Among the upcoming questions: Will Peter be able to handle house arrest without going crazy? How does Alicia deal with a law firm that becomes increasingly ethics-challenged to survive? And is the law school buddy who gave her a chance to work more than just a buddy?
The Kings' inspiration for "The Good Wife" is obvious — the Spitzers, the McGreaveys, the Clintons and all those other marriages turned upside down by a politician's bad private behavior. The font seems never-ending.
In all these scandals, the Kings were more interested in the characters at the edge of the screen — the wives — and thought they offered fertile ground.
"Those women were a heck of a lot more interesting than the men who were cheating on them," Michelle King said. "You start to wonder, 'What is the reason they're not running away?' "

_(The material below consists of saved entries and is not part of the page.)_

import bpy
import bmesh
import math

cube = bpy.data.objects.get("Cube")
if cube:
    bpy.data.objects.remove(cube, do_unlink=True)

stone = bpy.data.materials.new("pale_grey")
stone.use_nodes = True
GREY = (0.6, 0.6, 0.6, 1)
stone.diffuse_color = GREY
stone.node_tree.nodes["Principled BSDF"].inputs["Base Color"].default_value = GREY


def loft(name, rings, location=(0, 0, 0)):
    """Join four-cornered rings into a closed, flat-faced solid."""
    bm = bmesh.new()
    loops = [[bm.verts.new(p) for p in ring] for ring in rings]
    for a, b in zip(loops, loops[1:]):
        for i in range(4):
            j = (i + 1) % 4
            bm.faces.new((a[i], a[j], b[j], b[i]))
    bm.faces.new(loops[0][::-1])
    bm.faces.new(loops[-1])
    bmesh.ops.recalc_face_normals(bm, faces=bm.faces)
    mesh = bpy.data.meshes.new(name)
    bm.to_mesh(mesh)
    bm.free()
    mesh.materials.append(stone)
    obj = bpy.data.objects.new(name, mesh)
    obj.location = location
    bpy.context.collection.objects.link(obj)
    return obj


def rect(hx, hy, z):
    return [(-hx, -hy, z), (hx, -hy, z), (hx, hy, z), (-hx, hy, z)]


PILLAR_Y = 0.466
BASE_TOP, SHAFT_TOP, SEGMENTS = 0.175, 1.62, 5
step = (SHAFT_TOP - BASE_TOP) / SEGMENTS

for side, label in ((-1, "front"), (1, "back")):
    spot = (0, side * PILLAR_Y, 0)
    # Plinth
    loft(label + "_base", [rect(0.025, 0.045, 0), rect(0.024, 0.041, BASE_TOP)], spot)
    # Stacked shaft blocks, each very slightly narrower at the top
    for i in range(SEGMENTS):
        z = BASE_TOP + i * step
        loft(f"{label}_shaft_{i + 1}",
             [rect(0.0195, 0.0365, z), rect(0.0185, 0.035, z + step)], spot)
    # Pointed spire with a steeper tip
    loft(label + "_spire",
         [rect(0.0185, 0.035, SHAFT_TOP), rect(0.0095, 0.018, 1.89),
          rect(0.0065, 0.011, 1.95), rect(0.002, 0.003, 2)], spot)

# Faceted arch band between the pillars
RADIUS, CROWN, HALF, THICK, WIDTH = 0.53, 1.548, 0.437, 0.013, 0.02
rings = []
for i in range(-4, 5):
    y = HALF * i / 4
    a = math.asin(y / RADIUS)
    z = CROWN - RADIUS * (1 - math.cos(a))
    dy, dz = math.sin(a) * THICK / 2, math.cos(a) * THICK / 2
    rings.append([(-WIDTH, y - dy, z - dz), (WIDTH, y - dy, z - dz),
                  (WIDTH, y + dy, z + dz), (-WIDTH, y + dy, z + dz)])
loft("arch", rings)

Alicia Florrick's not running. She's got a family to raise and protect, needs to work, and the betrayal and hurt caused by the man she deeply loved can't be sorted out in a day.
"Are people allowed to screw up?" Margulies said. "Or is there such a thing as forgiveness and can you get past forgiveness? Or will it bleed into every single conversation that they have? That's what's going to be interesting, because she has changed."
Margulies said she has empathy for the real-life women caught in similar situations. One scene in particular has stuck with her: when she sees her character's children have come across a Web site where people are voting on whether the Florricks — their parents — should stay together or not. The couple is being exposed and talked about as if they didn't exist in real life.
The Kings imagine a woman caught in this situation would turn inward and value her privacy even more. Margulies plays the character with caution and a steely mask.
"Julianna does so much with her face that we find ourselves cutting wonderful lines, lines that we love," Robert King said. "I mean, we are writers, so we love our own writing. But then it would be like, 'Why would she say that? The audience would read that on her face.' "